The BSSA Swarm Collector's list includes beekeepers that have knowledge and experience in collecting swarms and in some cases, undertaking more complex bee removals.
The Swarm Collectors are not employed by the Society, nor do they pay a listing fee.
Every Swarm Collector is expected to hold their own public liability insurance and employ recognised Work Health Safety Standards when collecting swarms.
The BSSA expects Swarm Collectors to uphold professional standards and represent the Society in a positive manner. Failure to do so may result in their removal from the BSSA Swarm Collector's list.
If you would like to provide feedback about your experience using the service of any of the swarm collectors listed on the BSSA website, please send an email to email@example.com
Swarm Collector Contact Details & Service Areas
Beekeepers may charge a call-out fee, an hourly rate, or a flat rate for their time and travel costs, which is less than typically charged by a pest controller. Charges should be negotiated before the work commences. Some Collectors may ask you to sign a simple agreement that protects them from liability.
It is best to SMS the swarm collectors instead of phoning, because often they are busy chasing bees, and it helps them keep track of multiple swarms in a day.
Swarming bees are generally peaceful, if they are not disturbed. Move slowly around them and do not spray or swat at them.
You do not need to let the bees settle for 48 hours. They are looking for a new home and if you leave them for 48 hours it stresses the homeless swarm and increases the risk of the bees moving into a cavity in or around your home.
A normal swarm collection usually involves at least 2 visits. The normal process is to relocate the swarm into a bee box and then leave the bee box near to where the swarm was. Then wait until dusk or after dark for all the bees to enter the box. Then the bee box is taken away and looked after by the beekeeper. It can then be a year of care for the bees to build the colony's strength to the point where there is excess honey to harvest.
Please SMS answers to the following questions, or be prepared to answer the following questions on the phone.
The Google map below has details of all the Swarm Collectors base location.
You can click on the pin of the Swarm Collectors to obtain their name and mobile number.
If you have problems with the map on your device try clicking in the top right to get "Full Screen View".
Also included below the map is a table that has all the names, mobile numbers, and base suburb.
The table is sorted by suburb, from North to South.

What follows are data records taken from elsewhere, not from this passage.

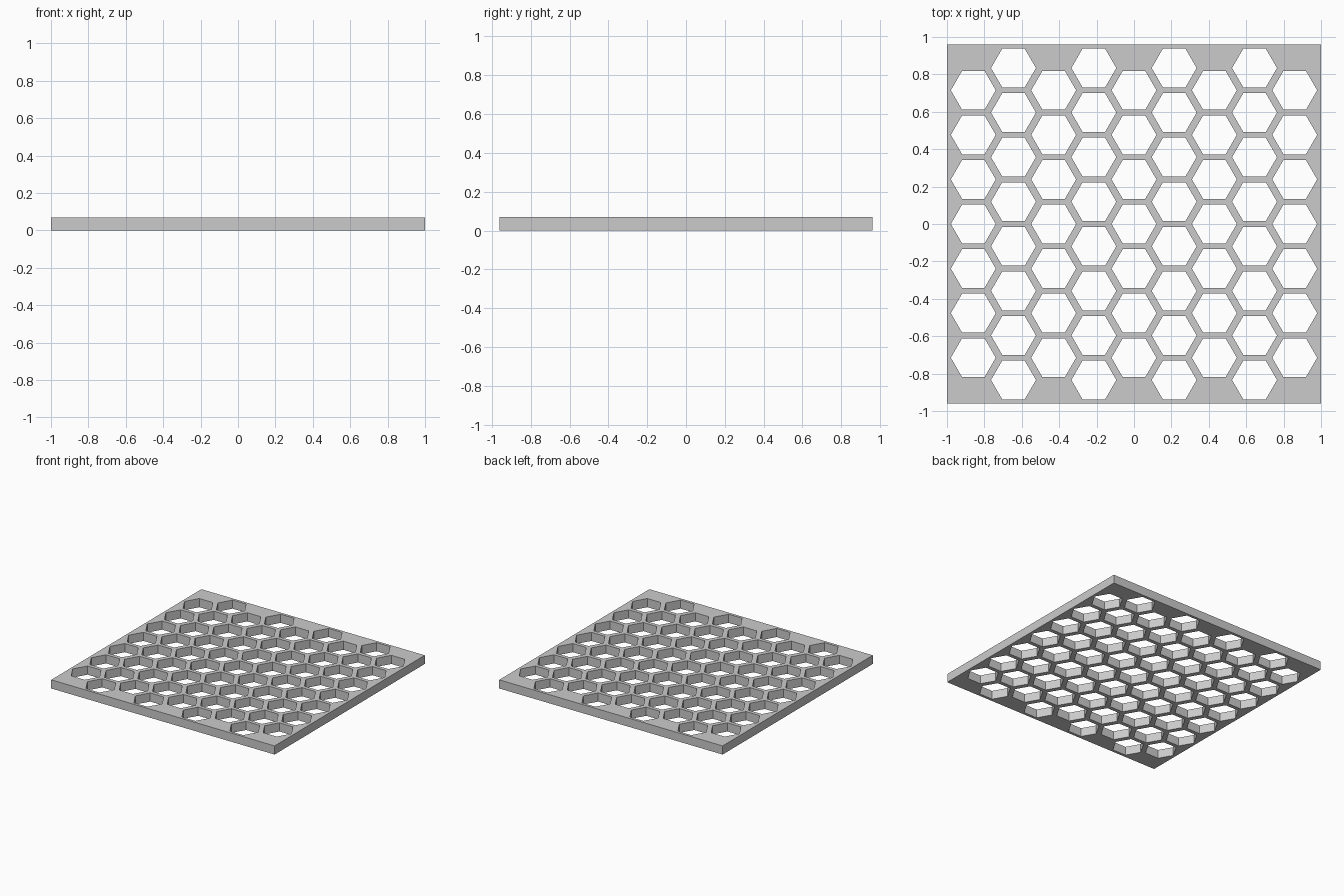
import bpy, bmesh, math
from mathutils import Matrix

if "Cube" in bpy.data.objects:
    bpy.data.objects.remove(bpy.data.objects["Cube"])

WIDTH, DEPTH, THICK = 2.0, 1.92, 0.07
HOLE_R = 0.12                      # hexagon corner radius
COL_STEP, ROW_STEP = 0.2148, 0.2383


def make_object(name, bm):
    mesh = bpy.data.meshes.new(name)
    bm.to_mesh(mesh)
    bm.free()
    obj = bpy.data.objects.new(name, mesh)
    bpy.context.collection.objects.link(obj)
    return obj


# Flat rectangular plate
bm = bmesh.new()
bmesh.ops.create_cube(bm, size=1, matrix=Matrix.Translation((0, 0, THICK / 2))
                      @ Matrix.Diagonal((WIDTH, DEPTH, THICK, 1)))
panel = make_object("honeycomb_panel", bm)

# Hexagonal cutters: nine columns, alternating seven and eight holes
bm = bmesh.new()
for col in range(9):
    count = 7 + col % 2
    for row in range(count):
        x = (col - 4) * COL_STEP
        y = (row - (count - 1) / 2) * ROW_STEP
        bmesh.ops.create_cone(bm, cap_ends=True, segments=6, radius1=HOLE_R,
                              radius2=HOLE_R, depth=THICK * 3,
                              matrix=Matrix.Translation((x, y, THICK / 2))
                              @ Matrix.Rotation(math.radians(30), 4, 'Z'))
cutter = make_object("hole_cutter", bm)
cutter.hide_render = True

# Cut the holes through the plate
cut = panel.modifiers.new("holes", 'BOOLEAN')
cut.operation = 'DIFFERENCE'
cut.solver = 'EXACT'
cut.object = cutter
bpy.context.view_layer.objects.active = panel
bpy.ops.object.modifier_apply(modifier=cut.name)
bpy.data.objects.remove(cutter)

# Plain grey
grey = bpy.data.materials.new("light_grey")
grey.diffuse_color = (0.6, 0.6, 0.6, 1)
grey.use_nodes = True
grey.node_tree.nodes["Principled BSDF"].inputs["Base Color"].default_value = grey.diffuse_color
panel.data.materials.clear()
panel.data.materials.append(grey)
for poly in panel.data.polygons:
    poly.material_index = 0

An asterisk (*) by the surname indicates that the collector is able to do more difficult removals.
About Bee Swarming
Swarming is a natural instinct of a bee colony, and a part of their reproductive cycle, leaving the hive to establish another colony elsewhere.
Below are examples of swarms of bees. If you see a ball of bees hanging from a branch or any other structure, this is a swarm.
If they’re undisturbed, they’re not aggressive!
One of the main reasons for bees swarming is overcrowding of the hive due to the queen laying more eggs as the weather warms and an increase of resources (nectar and pollen) being brought to the hive, creating congestion within the colony. Honey bees are the only type of bees that swarm.
Swarming season can begin as early as August and run through until February, March. The queen and anywhere between 5,000 to 20,000 worker bees will leave the hive and land in gardens, or sometimes in even more obscure places; a post, tree or fence in your backyard.
Once the swarm of bees has landed and settled, they will form a tight ball around the queen, keeping her warm and ensuring she is safe. Foraging bees may be flying to and fro collecting nectar, water and looking for a more permanent home.
Do's and Don'ts
Remember, much of our food is derived from European plants and need well managed European bees for pollination. Poorly managed and feral European bees can be a nuisance and can compete with native bees. The BSSA supports the responsible management of European honey bees. Don’t worry, bees in a swarm are NOT aggressive or inclined to sting unless provoked.